■ **PROMPT**: Repeat exactly, and only, the lines below starting at the line that contains "bm.faces.new((r0[i], r0[j], r1[j], r1[i]))" and ending at the line that contains "r1)], n=n, mirror=mirror)", inclusive of both.

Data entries

______

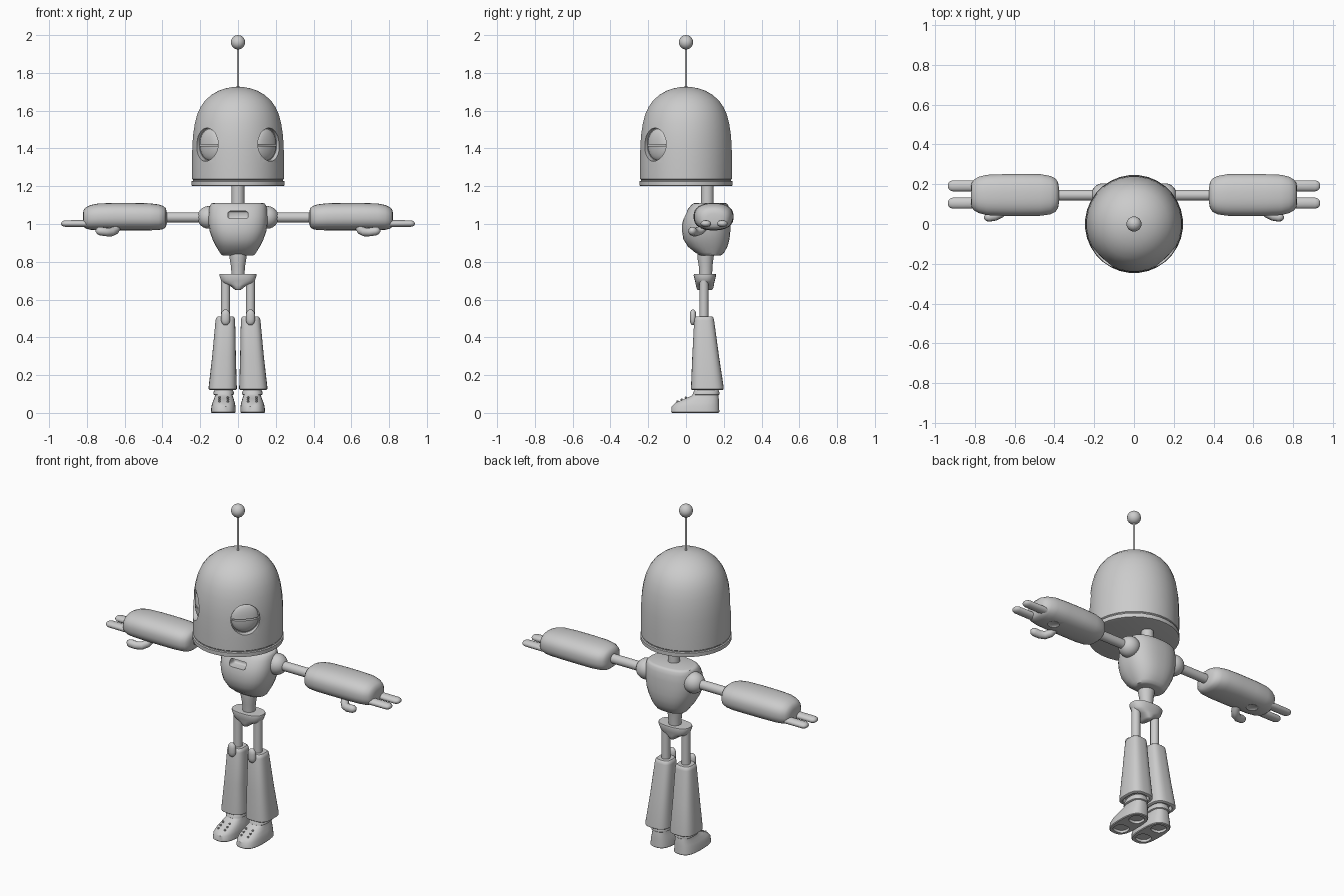
import bpy, bmesh, math
from mathutils import Matrix, Vector

if "Cube" in bpy.data.objects:
    bpy.data.objects.remove(bpy.data.objects["Cube"])

grey = bpy.data.materials.new("robot grey")
grey.diffuse_color = (0.6, 0.6, 0.6, 1)
grey.use_nodes = True
grey.node_tree.nodes["Principled BSDF"].inputs["Base Color"].default_value = grey.diffuse_color


def finish(name, bm, mirror=False, angle=40):
    """Turn a bmesh in world coordinates into a shaded object."""
    bmesh.ops.recalc_face_normals(bm, faces=bm.faces)
    me = bpy.data.meshes.new(name)
    bm.to_mesh(me)
    bm.free()
    ob = bpy.data.objects.new(name, me)
    bpy.context.collection.objects.link(ob)
    me.materials.append(grey)
    if mirror:
        ob.modifiers.new("mirror", 'MIRROR').use_mirror_merge = False
        bake(ob)
    shade(ob, angle)
    return ob


def shade(ob, angle=40):
    bpy.ops.object.select_all(action='DESELECT')
    ob.select_set(True)
    bpy.context.view_layer.objects.active = ob
    bpy.ops.object.shade_smooth_by_angle(angle=math.radians(angle))


def bake(ob):
    deps = bpy.context.evaluated_depsgraph_get()
    me = bpy.data.meshes.new_from_object(ob.evaluated_get(deps))
    ob.modifiers.clear()
    ob.data = me


def cut(ob, cutter, angle=40):
    """Subtract the cutter and throw it away."""
    cutter.hide_render = True
    mod = ob.modifiers.new("cut", 'BOOLEAN')
    mod.operation, mod.object, mod.solver = 'DIFFERENCE', cutter, 'EXACT'
    bake(ob)
    bpy.data.objects.remove(cutter)
    shade(ob, angle)


def loft(name, rows, axis='z', n=24, power=2.0, mirror=False, angle=40):
    """Rows are (position on axis, centre a, centre b, half size a, half size b)."""
    bm = bmesh.new()
    rings = []
    for t, ca, cb, ha, hb in rows:
        ring = []
        for i in range(n):
            u = 2 * math.pi * (i + 0.5) / n
            c, s = math.cos(u), math.sin(u)
            a = ca + ha * math.copysign(abs(c) ** (2 / power), c)
            b = cb + hb * math.copysign(abs(s) ** (2 / power), s)
            ring.append(bm.verts.new((a, b, t) if axis == 'z' else (t, a, b)))
        rings.append(ring)
    for r0, r1 in zip(rings, rings[1:]):
        for i in range(n):
            j = (i + 1) % n
            bm.faces.new((r0[i], r0[j], r1[j], r1[i]))
    bm.faces.new(rings[0])
    bm.faces.new(rings[-1])
    return finish(name, bm, mirror, angle)


def rod(name, x, y, z0, z1, r0, r1=None, mirror=False, n=20):
    r1 = r1 or r0
    return loft(name, [(z0, x, y, r0, r0), (z1, x, y, r1, r1)], n=n, mirror=mirror)


def ball(name, centre, size, turn=0, mirror=False, n=24):
    bm = bmesh.new()
    m = Matrix.Translation(centre) @ Matrix.Rotation(turn, 4, 'Z') @ Matrix.Diagonal((*size, 1))
    bmesh.ops.create_uvsphere(bm, u_segments=n, v_segments=n // 2, radius=1, matrix=m)
    return finish(name, bm, mirror)


def box(name, centre, size, turn=0, mirror=False, bevel=0):
    bm = bmesh.new()
    m = Matrix.Translation(centre) @ Matrix.Rotation(turn, 4, 'Z') @ Matrix.Diagonal((*size, 1))
    bmesh.ops.create_cube(bm, size=1, matrix=m)
    if bevel:
        bmesh.ops.bevel(bm, geom=bm.edges[:], offset=bevel, segments=3, affect='EDGES', profile=0.5)
    return finish(name, bm, mirror)


# Domed head with a rim groove
dome = [(1.2, .236), (1.203, .246), (1.226, .247), (1.229, .240), (1.234, .240), (1.238, .244),
        (1.32, .245), (1.41, .243), (1.47, .239), (1.53, .230), (1.58, .217), (1.62, .199),
        (1.655, .174), (1.685, .139), (1.705, .104), (1.718, .066), (1.725, .03), (1.727, .006)]
head = loft("head", [(z, 0, 0, r, r) for z, r in dome], n=32)

# Eye sockets, turned 45 degrees outward, with a pair of lids in each
turn = -math.pi / 4
out = Vector((math.cos(turn), math.sin(turn), 0))
bm = bmesh.new()
m = (Matrix.Translation(out * .26 + Vector((0, 0, 1.42))) @ Matrix.Rotation(turn, 4, 'Z')
     @ Matrix.Diagonal((1, .08, .088, 1)) @ Matrix.Rotation(math.pi / 2, 4, 'Y'))
bmesh.ops.create_cone(bm, cap_ends=True, segments=32, radius1=1, radius2=1, depth=.1, matrix=m)
cut(head, finish("socket_cutter", bm, True))
lids = ball("eyelids", out * .205 + Vector((0, 0, 1.42)), (.029, .077, .085), turn, True)
cut(lids, box("slit_cutter", out * .235 + Vector((0, 0, 1.417)), (.05, .2, .009), turn, True))

# Antenna and neck
rod("antenna_rod", 0, 0, 1.72, 1.94, .006, n=10)
ball("antenna_ball", (0, 0, 1.962), (.038,) * 3, n=20)
rod("neck", 0, .113, 1.08, 1.21, .034)

# Torso with a chest slot
torso = loft("torso", [
    (.832, 0, .13, .075, .05), (.836, 0, .13, .088, .06), (.85, 0, .125, .097, .078),
    (.88, 0, .115, .116, .105), (.92, 0, .108, .136, .123), (.96, 0, .107, .150, .128),
    (1.0, 0, .107, .156, .128), (1.04, 0, .112, .157, .122), (1.08, 0, .12, .153, .110),
    (1.1, 0, .125, .148, .098), (1.108, 0, .127, .142, .09), (1.111, 0, .127, .13, .08)],
    n=32, power=2.5)
cut(torso, box("slot_cutter", (0, .0, 1.048), (.106, .09, .04), bevel=.012))

# Waist and pelvis
loft("waist", [(.725, 0, .104, .034, .034), (.78, 0, .104, .038, .037), (.82, 0, .103, .045, .043),
               (.845, 0, .105, .047, .045)])
loft("pelvis", [(.65, 0, .1, .012, .036), (.656, 0, .1, .022, .043), (.675, 0, .1, .045, .048),
                (.687, 0, .1, .08, .05), (.70, 0, .1, .09, .053), (.728, 0, .1, .099, .06),
                (.735, 0, .1, .097, .058)], power=2.5)

# Arms: shoulder, upper arm, padded forearm
ball("shoulder", (.155, .145, 1.035), (.06, .06, .06), mirror=True)
loft("upper_arm", [(.18, .145, 1.035, .027, .027), (.40, .145, 1.035, .027, .027)], 'x', 20, mirror=True)
forearm = loft("forearm", [
    (.377, .145, 1.034, .035, .03), (.382, .145, 1.034, .065, .05), (.395, .145, 1.034, .084, .061),
    (.42, .145, 1.036, .097, .068), (.47, .146, 1.038, .105, .072), (.56, .146, 1.039, .106, .073),
    (.66, .146, 1.039, .105, .073), (.74, .146, 1.038, .102, .071), (.78, .146, 1.035, .092, .066),
    (.805, .146, 1.032, .078, .057), (.817, .146, 1.030, .06, .045), (.821, .146, 1.029, .035, .025)],
    'x', 28, 2.4, True)
cut(forearm, ball("palm_cutter", (.70, .16, .962), (.036, .036, .014), mirror=True))

# Hands: two straight fingers and a hooked thumb
for label, y in (("front_finger", .105), ("rear_finger", .192)):
    loft(label, [(.78, y, 1.002, .028, .019), (.912, y, 1.002, .028, .018), (.925, y, 1.002, .024, .015),
                 (.933, y, 1.002, .016, .01), (.936, y, 1.002, .006, .004)], 'x', 16, mirror=True)
curve = bpy.data.curves.new("thumb_path", 'CURVE')
curve.dimensions, curve.bevel_depth, curve.bevel_resolution = '3D', .023, 3
curve.use_fill_caps = True
path = [(.64, .10, .99, 1), (.652, .075, .966, 1), (.672, .052, .957, 1), (.70, .039, .958, 1),
        (.73, .034, .963, 1), (.744, .033, .966, .8), (.753, .032, .968, .3)]
spline = curve.splines.new('POLY')
spline.points.add(len(path) - 1)
for p, (x, y, z, r) in zip(spline.points, path):
    p.co, p.radius = (x, y, z, 1), r
tube = bpy.data.objects.new("thumb_path", curve)
bpy.context.collection.objects.link(tube)
bm = bmesh.new()
bm.from_mesh(bpy.data.meshes.new_from_object(tube.evaluated_get(bpy.context.evaluated_depsgraph_get())))
bpy.data.objects.remove(tube)
bmesh.ops.remove_doubles(bm, verts=bm.verts, dist=.0002)
finish("thumb", bm, True, 60)

# Legs: thigh, flared shin, knee pad
rod("thigh", .066, .095, .48, .71, .024, mirror=True)
shin = loft("shin", [
    (.122, .081, .113, .070, .082), (.126, .081, .113, .075, .087), (.135, .081, .113, .075, .087),
    (.30, .074, .104, .063, .071), (.49, .067, .096, .052, .053), (.503, .067, .096, .049, .05),
    (.51, .067, .096, .042, .043)], n=28, power=3, mirror=True)
cut(shin, loft("hem_cutter", [(.1, .081, .113, .06, .072), (.15, .081, .113, .056, .068)],
               n=28, power=3, mirror=True))
loft("knee_pad", [(.465, .066, .037, .007, .005), (.469, .066, .037, .014, .01), (.48, .066, .037, .022, .015),
                  (.495, .066, .037, .024, .017), (.52, .066, .037, .024, .017), (.533, .066, .037, .021, .015),
                  (.543, .066, .037, .013, .01), (.547, .066, .037, .006, .004)], n=20, mirror=True)

# Shoes with hollowed soles, an ankle cuff and lace studs
shoe = loft("shoe", [
    (0, .078, .049, .062, .124), (.004, .078, .049, .066, .128), (.035, .077, .05, .064, .126),
    (.055, .076, .06, .059, .115), (.075, .075, .083, .052, .091), (.09, .075, .1, .047, .072),
    (.105, .075, .108, .045, .062), (.118, .075, .11, .044, .058)], n=28, power=2.8, mirror=True)
for y, hw, hl in ((-.015, .042, .04), (.115, .04, .04)):
    cut(shoe, loft("sole_cutter", [(-.02, .078, y, hw, hl), (.015, .078, y, hw, hl)],
                   power=2.5, mirror=True))
loft("ankle_cuff", [(.094, .076, .106, .048, .066), (.098, .076, .106, .054, .071),
                    (.11, .076, .108, .054, .069), (.13, .076, .11, .046, .06)], power=2.5, mirror=True)
for i in range(3):
    for side in (-1, 1):
        ball("lace_stud", (.076 + side * .022, -.045 + .022 * i, .06 + .011 * i), (.006,) * 3,
             mirror=True, n=8)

______

■ **TASK RESULT**:
            bm.faces.new((r0[i], r0[j], r1[j], r1[i]))
    bm.faces.new(rings[0])
    bm.faces.new(rings[-1])
    return finish(name, bm, mirror, angle)


def rod(name, x, y, z0, z1, r0, r1=None, mirror=False, n=20):
    r1 = r1 or r0
    return loft(name, [(z0, x, y, r0, r0), (z1, x, y, r1, r1)], n=n, mirror=mirror)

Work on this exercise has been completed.